▶ _What is needed_: Each entry is to be repeated word for word, and the images are to be dropped.
--- START ---
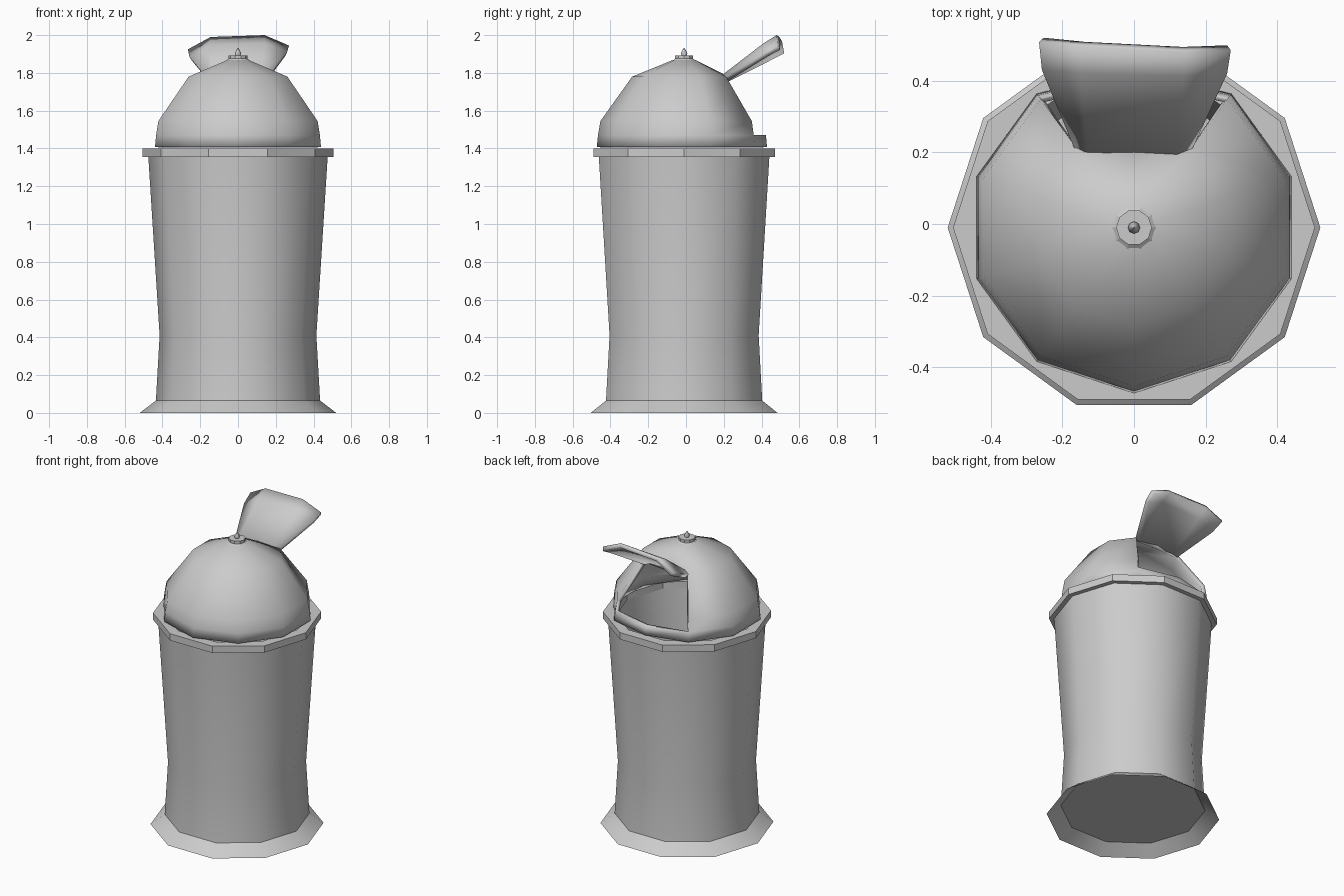
import bpy, bmesh
from math import sin, cos, radians, pi

if "Cube" in bpy.data.objects:
    bpy.data.objects.remove(bpy.data.objects["Cube"])

CY = -0.01  # the round parts share this centre line


def finish(name, bm, smooth=None, thickness=0, offset=-1):
    bmesh.ops.recalc_face_normals(bm, faces=bm.faces)
    me = bpy.data.meshes.new(name)
    bm.to_mesh(me)
    bm.free()
    ob = bpy.data.objects.new(name, me)
    bpy.context.collection.objects.link(ob)
    if thickness:
        mod = ob.modifiers.new("thickness", 'SOLIDIFY')
        mod.thickness = thickness
        mod.offset = offset
    if smooth:
        bpy.ops.object.select_all(action='DESELECT')
        ob.select_set(True)
        bpy.context.view_layer.objects.active = ob
        bpy.ops.object.shade_smooth_by_angle(angle=radians(smooth))
    return ob


def lathe(profile, n=10, phase=0.0, loop=False, cap_start=False, cap_end=False):
    """Revolve (radius, z) points; returns the bmesh and its vertex rings."""
    bm = bmesh.new()
    rings = [[bm.verts.new((r * cos(phase + 2 * pi * i / n),
                            CY + r * sin(phase + 2 * pi * i / n), z))
              for i in range(n)] for r, z in profile]
    pairs = list(zip(rings, rings[1:]))
    if loop:
        pairs.append((rings[-1], rings[0]))
    for a, b in pairs:
        for i in range(n):
            j = (i + 1) % n
            bm.faces.new((a[i], a[j], b[j], b[i]))
    if cap_start:
        bm.faces.new(rings[0])
    if cap_end:
        bm.faces.new(rings[-1])
    return bm, rings


# flared foot
bm, _ = lathe([(0.52, 0.0), (0.435, 0.065)])
finish("foot_flare", bm, 40)

# hollow waisted body with a floor
bm, _ = lathe([(0.39, 0.06), (0.435, 0.06), (0.415, 0.41), (0.475, 1.36),
               (0.445, 1.36), (0.385, 0.41), (0.39, 0.08)],
              cap_start=True, cap_end=True)
finish("body", bm, 40)

# rim ring
bm, _ = lathe([(0.505, 1.355), (0.505, 1.40), (0.44, 1.40), (0.44, 1.355)], loop=True)
finish("rim", bm)

# dome with the rear opening, a corner of the decagon facing front and back
bm, rings = lathe([(0.462, 1.408), (0.456, 1.47), (0.443, 1.545),
                   (0.275, 1.78), (0.06, 1.868)], phase=pi / 10, cap_end=True)
for ring, f in ((rings[0], 0.95), (rings[1], 0.95), (rings[3], 0.86)):
    ring[2].co.y = CY + (ring[2].co.y - CY) * f
hole_vert = rings[2][2]
bmesh.ops.delete(bm, geom=[hole_vert], context='VERTS')
finish("dome", bm, 40, 0.025)

# lid swung open: rows run from hinge to tip, columns from left to right
rows = [
    [(-0.165, 0.207, 1.772), (-0.13, 0.20, 1.79), (0.12, 0.193, 1.79), (0.16, 0.203, 1.775)],
    [(-0.257, 0.43, 1.885), (-0.15, 0.42, 1.948), (0.14, 0.412, 1.958), (0.26, 0.42, 1.91)],
    [(-0.265, 0.508, 1.925), (-0.145, 0.495, 1.99), (0.14, 0.48, 2.0), (0.27, 0.485, 1.945)],
]
bm = bmesh.new()
grid = [[bm.verts.new(p) for p in row] for row in rows]
for a, b in zip(grid, grid[1:]):
    for i in range(3):
        bm.faces.new((a[i], a[i + 1], b[i + 1], b[i]))
bmesh.ops.recalc_face_normals(bm, faces=bm.faces)
bm.normal_update()
up = next(iter(bm.faces)).normal.z > 0
finish("lid", bm, 40, 0.028, -1 if up else 1)

# cap and spike on top
bm, _ = lathe([(0.07, 1.86), (0.05, 1.875), (0.05, 1.893)], cap_start=True, cap_end=True)
finish("top_cap", bm)
bm, _ = lathe([(0.012, 1.89), (0.017, 1.905), (0.002, 1.932)], n=8,
              cap_start=True, cap_end=True)
finish("top_spike", bm, 50)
--- END ---
▶ _Solved problem_:
import bpy, bmesh
from math import sin, cos, radians, pi

if "Cube" in bpy.data.objects:
    bpy.data.objects.remove(bpy.data.objects["Cube"])

CY = -0.01  # the round parts share this centre line


def finish(name, bm, smooth=None, thickness=0, offset=-1):
    bmesh.ops.recalc_face_normals(bm, faces=bm.faces)
    me = bpy.data.meshes.new(name)
    bm.to_mesh(me)
    bm.free()
    ob = bpy.data.objects.new(name, me)
    bpy.context.collection.objects.link(ob)
    if thickness:
        mod = ob.modifiers.new("thickness", 'SOLIDIFY')
        mod.thickness = thickness
        mod.offset = offset
    if smooth:
        bpy.ops.object.select_all(action='DESELECT')
        ob.select_set(True)
        bpy.context.view_layer.objects.active = ob
        bpy.ops.object.shade_smooth_by_angle(angle=radians(smooth))
    return ob


def lathe(profile, n=10, phase=0.0, loop=False, cap_start=False, cap_end=False):
    """Revolve (radius, z) points; returns the bmesh and its vertex rings."""
    bm = bmesh.new()
    rings = [[bm.verts.new((r * cos(phase + 2 * pi * i / n),
                            CY + r * sin(phase + 2 * pi * i / n), z))
              for i in range(n)] for r, z in profile]
    pairs = list(zip(rings, rings[1:]))
    if loop:
        pairs.append((rings[-1], rings[0]))
    for a, b in pairs:
        for i in range(n):
            j = (i + 1) % n
            bm.faces.new((a[i], a[j], b[j], b[i]))
    if cap_start:
        bm.faces.new(rings[0])
    if cap_end:
        bm.faces.new(rings[-1])
    return bm, rings


# flared foot
bm, _ = lathe([(0.52, 0.0), (0.435, 0.065)])
finish("foot_flare", bm, 40)

# hollow waisted body with a floor
bm, _ = lathe([(0.39, 0.06), (0.435, 0.06), (0.415, 0.41), (0.475, 1.36),
               (0.445, 1.36), (0.385, 0.41), (0.39, 0.08)],
              cap_start=True, cap_end=True)
finish("body", bm, 40)

# rim ring
bm, _ = lathe([(0.505, 1.355), (0.505, 1.40), (0.44, 1.40), (0.44, 1.355)], loop=True)
finish("rim", bm)

# dome with the rear opening, a corner of the decagon facing front and back
bm, rings = lathe([(0.462, 1.408), (0.456, 1.47), (0.443, 1.545),
                   (0.275, 1.78), (0.06, 1.868)], phase=pi / 10, cap_end=True)
for ring, f in ((rings[0], 0.95), (rings[1], 0.95), (rings[3], 0.86)):
    ring[2].co.y = CY + (ring[2].co.y - CY) * f
hole_vert = rings[2][2]
bmesh.ops.delete(bm, geom=[hole_vert], context='VERTS')
finish("dome", bm, 40, 0.025)

# lid swung open: rows run from hinge to tip, columns from left to right
rows = [
    [(-0.165, 0.207, 1.772), (-0.13, 0.20, 1.79), (0.12, 0.193, 1.79), (0.16, 0.203, 1.775)],
    [(-0.257, 0.43, 1.885), (-0.15, 0.42, 1.948), (0.14, 0.412, 1.958), (0.26, 0.42, 1.91)],
    [(-0.265, 0.508, 1.925), (-0.145, 0.495, 1.99), (0.14, 0.48, 2.0), (0.27, 0.485, 1.945)],
]
bm = bmesh.new()
grid = [[bm.verts.new(p) for p in row] for row in rows]
for a, b in zip(grid, grid[1:]):
    for i in range(3):
        bm.faces.new((a[i], a[i + 1], b[i + 1], b[i]))
bmesh.ops.recalc_face_normals(bm, faces=bm.faces)
bm.normal_update()
up = next(iter(bm.faces)).normal.z > 0
finish("lid", bm, 40, 0.028, -1 if up else 1)

# cap and spike on top
bm, _ = lathe([(0.07, 1.86), (0.05, 1.875), (0.05, 1.893)], cap_start=True, cap_end=True)
finish("top_cap", bm)
bm, _ = lathe([(0.012, 1.89), (0.017, 1.905), (0.002, 1.932)], n=8,
              cap_start=True, cap_end=True)
finish("top_spike", bm, 50)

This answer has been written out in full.